I thought of Will Self. A great champion of the art and skill of being lost. His inaugural lecture at Brunel University (Walking is Political ) shines in my memory. A young woman is walking along a London street, that much is clear, but what is happening in her consciousness seems to take place in another dimension. It is a world totally divorced from her surroundings: she is listening to music through MP3 earphones with eyes glued to the arrow on the GPS screen on her Iphone. At the moment of leaving a Tube Station, stepping into the street and pressing the GPS button, you are lost, says Mr Self. You have your exact location, but without orientation it is meaningless. The skill of being lost is allowing ourselves to be disorientated, rather than handing it over to the SatNav. Internal map-making, which starts by paying acute observation to our surroundings, is basic to human memory. We abdicate it at our peril.
This rang true – perhaps not in Oxford where I needed the paper map to make sense of the maze of streets, but at home in the village where I have lived for 15 years. On a Sunday morning a few weeks ago, a car was parked in the lay-by at the bus stop. A man holding a small piece of paper rolled down the window. He and his friend had bought a day’s fishing licence and were trying to find the spot. They had a postcode and rough description but no mobile phone signal. I knew the exact place and gave the directions, where to park the car and so on. It was all there so clearly on my mental map. I was driving the route as I was talking and also, behind the physical familiarity, was the OS map of the terrain. I seemed to slip in and out of each of them. Interesting, and more grist for the mill for my long love affair with Ordnance Survey and current aversion to GPS.
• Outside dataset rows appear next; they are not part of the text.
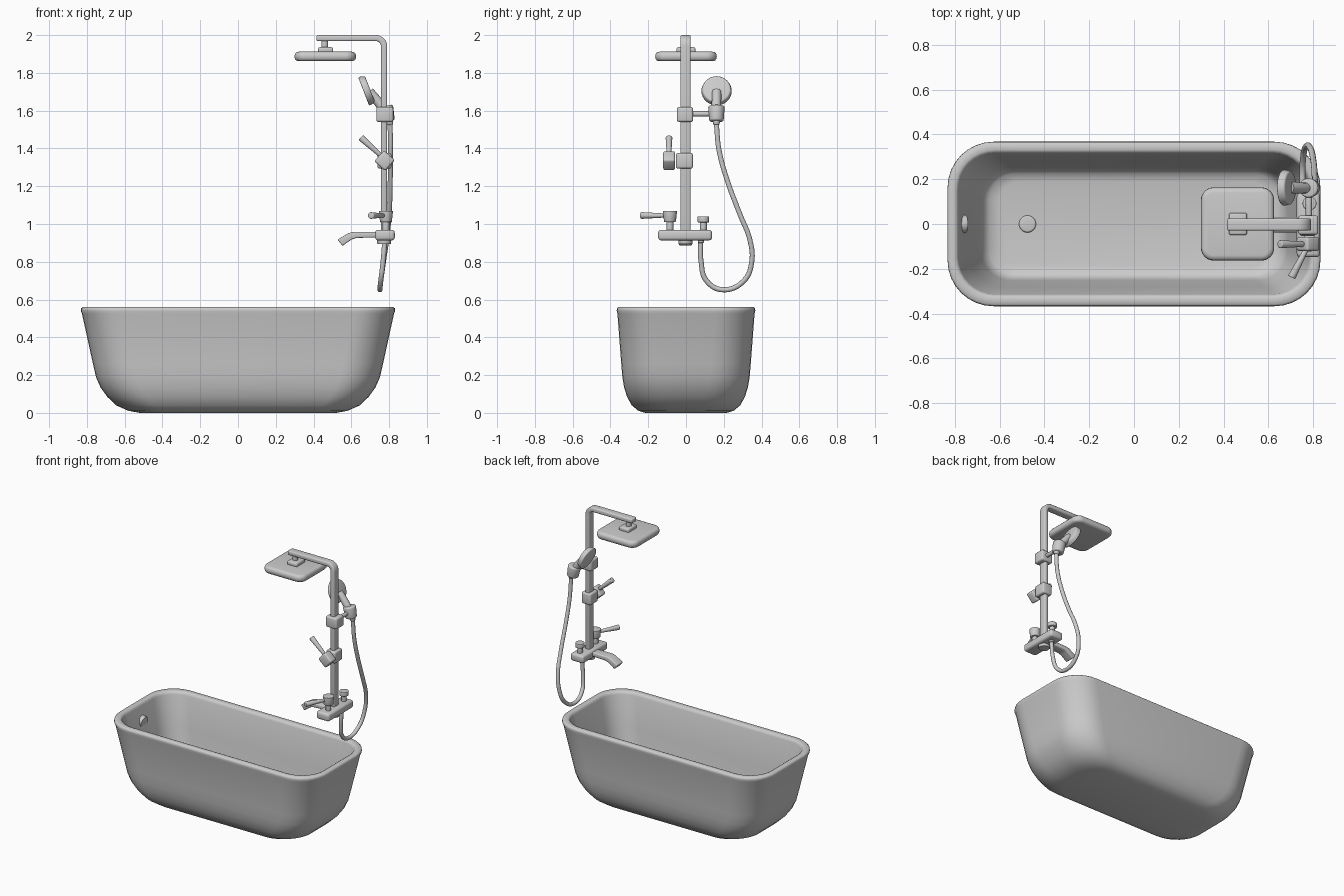
import bpy, bmesh
from math import sin, cos, pi, radians
from mathutils import Vector

if "Cube" in bpy.data.objects:
    bpy.data.objects.remove(bpy.data.objects["Cube"])


def finish(obj, bevel=0.0, seg=3, angle=40):
    bpy.ops.object.select_all(action='DESELECT')
    obj.select_set(True)
    bpy.context.view_layer.objects.active = obj
    if bevel:
        m = obj.modifiers.new("bevel", 'BEVEL')
        m.width, m.segments, m.limit_method = bevel, seg, 'ANGLE'
        m.angle_limit = radians(35)
        bpy.ops.object.modifier_apply(modifier=m.name)
    bpy.ops.object.shade_smooth_by_angle(angle=radians(angle))
    return obj


def from_bmesh(name, bm, **kw):
    bmesh.ops.recalc_face_normals(bm, faces=bm.faces)
    me = bpy.data.meshes.new(name)
    bm.to_mesh(me)
    bm.free()
    obj = bpy.data.objects.new(name, me)
    bpy.context.collection.objects.link(obj)
    return finish(obj, **kw)


def rounded_rect(hx, hy, r, n=8):
    pts = []
    for k, (sx, sy) in enumerate([(1, 1), (-1, 1), (-1, -1), (1, -1)]):
        for i in range(n + 1):
            a = pi / 2 * (k + i / n)
            pts.append((sx * (hx - r) + r * cos(a), sy * (hy - r) + r * sin(a)))
    return pts


def loft(name, rings, center=(0, 0), **kw):
    """Stack of rounded rectangles (half x, half y, corner radius, z)."""
    bm = bmesh.new()
    loops = [[bm.verts.new((x + center[0], y + center[1], z)) for x, y in rounded_rect(hx, hy, r)]
             for hx, hy, r, z in rings]
    for a, b in zip(loops, loops[1:]):
        n = len(a)
        for i in range(n):
            bm.faces.new((a[i], a[(i + 1) % n], b[(i + 1) % n], b[i]))
    bm.faces.new(loops[0])
    bm.faces.new(loops[-1])
    return from_bmesh(name, bm, **kw)


def box(name, loc, size, bevel=0.012, tilt=0.0):
    bpy.ops.mesh.primitive_cube_add(size=1, location=loc)
    obj = bpy.context.object
    obj.name = name
    obj.scale = size
    bpy.ops.object.transform_apply(location=False, rotation=False, scale=True)
    obj.rotation_euler.y = tilt
    return finish(obj, bevel)


def rod(name, a, b, r0, r1=None, bevel=0.004):
    a, b = Vector(a), Vector(b)
    bpy.ops.mesh.primitive_cone_add(vertices=32, radius1=r0, radius2=r0 if r1 is None else r1,
                                    depth=(b - a).length, location=(a + b) / 2,
                                    rotation=(b - a).to_track_quat('Z', 'Y').to_euler())
    obj = bpy.context.object
    obj.name = name
    return finish(obj, bevel)


def prism(name, outline, y0, y1, bevel):
    """Outline in the xz plane, extruded along y."""
    bm = bmesh.new()
    f = bm.faces.new([bm.verts.new((x, y0, z)) for x, z in outline])
    ext = bmesh.ops.extrude_face_region(bm, geom=[f])
    bmesh.ops.translate(bm, vec=(0, y1 - y0, 0),
                        verts=[v for v in ext['geom'] if isinstance(v, bmesh.types.BMVert)])
    return from_bmesh(name, bm, bevel=bevel)


def tube(name, pts, r):
    cu = bpy.data.curves.new(name, 'CURVE')
    cu.dimensions, cu.bevel_depth, cu.bevel_resolution = '3D', r, 4
    cu.resolution_u, cu.use_fill_caps = 8, True
    sp = cu.splines.new('BEZIER')
    sp.bezier_points.add(len(pts) - 1)
    for bp, p in zip(sp.bezier_points, pts):
        bp.co = p
        bp.handle_left_type = bp.handle_right_type = 'AUTO'
    obj = bpy.data.objects.new(name, cu)
    bpy.context.collection.objects.link(obj)
    bpy.ops.object.select_all(action='DESELECT')
    obj.select_set(True)
    bpy.context.view_layer.objects.active = obj
    bpy.ops.object.convert(target='MESH')
    return finish(bpy.context.object)


# Bathtub: outer shell up, over the rim, down the inside
loft("bathtub", [
    (.52, .215, .16, 0), (.58, .252, .18, .011), (.645, .287, .195, .04), (.692, .312, .205, .085),
    (.728, .328, .21, .135), (.752, .337, .21, .19), (.768, .343, .21, .26),
    (.826, .363, .205, .525), (.832, .367, .205, .54), (.831, .366, .205, .553), (.823, .358, .195, .56),
    (.797, .330, .175, .56), (.788, .320, .17, .555), (.783, .314, .165, .54),
    (.730, .281, .15, .32), (.684, .252, .135, .13), (.670, .243, .13, .09),
    (.645, .225, .115, .065), (.60, .19, .09, .055)], angle=60)
rod("drain_cover", (-.475, 0, .045), (-.475, 0, .064), .04, .036, .006)
rod("overflow_cover", (-.78, 0, .443), (-.748, 0, .436), .04)

# Column with bent overhead arm
arc = [(pi / 2) * i / 8 for i in range(9)]
cx, cz = .73, 1.94
outline = [(.757, .90), (.79, .90)]
outline += [(cx + .06 * cos(a), cz + .06 * sin(a)) for a in arc]
outline += [(.415, 2.0), (.415, 1.968)]
outline += [(cx + .027 * cos(a), cz + .028 * sin(a)) for a in reversed(arc)]
prism("column_and_arm", outline, -.03, .025, .009)
rod("column_foot", (.774, -.003, .893), (.774, -.003, .93), .037)

# Overhead shower
loft("overhead_shower", [
    (.140, .140, .033, 1.862), (.154, .154, .047, 1.865), (.161, .161, .054, 1.875),
    (.163, .163, .056, 1.887), (.161, .161, .054, 1.899), (.154, .154, .047, 1.909),
    (.140, .140, .033, 1.912)], center=(.462, 0), angle=60)
box("overhead_mount", (.464, 0, 1.92), (.08, .10, .032), .01)
rod("overhead_neck", (.459, 0, 1.92), (.459, 0, 1.98), .018)

# Hand shower, holder and hose
box("holder_collar", (.777, -.005, 1.58), (.09, .086, .08))
rod("holder_rod", (.78, .02, 1.583), (.78, .14, 1.583), .014)
rod("hand_shower_holder", (.777, .161, 1.625), (.793, .161, 1.543), .044, .038, .01)
n = Vector((-.93, 0, -.36)).normalized()
c = Vector((.682, .162, 1.708))
rod("hand_shower_head", c - n * .018, c + n * .018, .074, .082, .008)
tube("hand_shower_handle", [(.695, .162, 1.70), (.718, .162, 1.675), (.747, .161, 1.64),
                            (.782, .16, 1.59)], .025)
rod("hose_connector", (.80, .161, 1.56), (.806, .161, 1.525), .022, .016)
tube("shower_hose", [
    (.803, .161, 1.55), (.806, .164, 1.49), (.807, .175, 1.39), (.806, .217, 1.235), (.80, .286, 1.05),
    (.787, .338, .917), (.770, .348, .80), (.756, .307, .70), (.751, .195, .652),
    (.756, .108, .70), (.768, .08, .80), (.778, .078, .925)], .0135)

# Diverter valve halfway up the column
box("diverter_collar", (.775, -.008, 1.335), (.075, .09, .083))
box("diverter_body", (.776, -.089, 1.335), (.078, .064, .078), .012, radians(42))
rod("diverter_lever", (.765, -.09, 1.355), (.65, -.09, 1.458), .011, .018, .005)

# Bath mixer bar, spout and controls
box("mixer_bar", (.778, -.005, .941), (.104, .286, .056), .016)
prism("bath_spout", [(.75, .958), (.61, .958), (.585, .952), (.527, .917), (.553, .884),
                     (.60, .917), (.625, .926), (.75, .930)], -.037, .032, .007)
rod("handle_stem", (.783, -.085, .95), (.783, -.085, 1.02), .018)
rod("handle_body", (.783, -.085, 1.01), (.783, -.085, 1.07), .031, .038)
rod("handle_lever", (.775, -.10, 1.045), (.703, -.238, 1.045), .010, .018, .005)
rod("knob_stem", (.783, .092, .95), (.783, .092, 1.02), .018)
rod("diverter_knob", (.783, .092, 1.008), (.783, .092, 1.04), .031)
rod("hose_outlet", (.778, .079, .90), (.778, .079, .93), .016)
In its extreme state, this means no Smart Phone and no SatNav, which is a pretty hardline position, and I have to admit to moments of weakness when I have been seriously lost behind the wheel in a strange city. Cue – Guardian Angel in one of her many forms and Serendipity close behind.
All this is a preamble for a Radio 4 programme aired in October – The Loss Of Lostness. Stephen Smith choreographs a delightful 30 minutes of radio theatre in praise of being lost. The pleasures of being in Rare Records in Manchester on a Saturday afternoon in the 1960s or on a road less travelled behind the wheel of a pre- GPS car. Will Self has a small starring role: Do you like to go out with a billycan of warm ants and a kayak? asks Stephen in his just-about-to-laugh but-holding-it-in voice and Mr Self laughs – quite disarmingly ( the first time I’ve heard him do that on radio ) No, you’ll have to ask hairy-chested true men like Robert Macfarlane about that. And there are other truly sublime one-liners – something in the barista responds to the drifter in me – which makes me smile every time I go into Cafe Nero, and the memorable Unless you get lost you don’t discover anything new. Your life is without Serendipity.
It’s great to know I have allies in my mission to keep Serendipity alive and well.
Iain Sinclair is another, as readers of Black Apples of Gower will know. Coincidentally, he was on Radio 4 last week, walking the Gower cliffs on Open Country, talking as he writes about his quest for the Paviland cave – the cave of origin for the imaginative writing he has tried to follow all his life. In the radio broadcast, he does not quite reach the cave. Black Apples tells the story of the High Serendipity which takes him there.
(Editor’s note: also see Iain Sinclair & Will Self: On Walking London)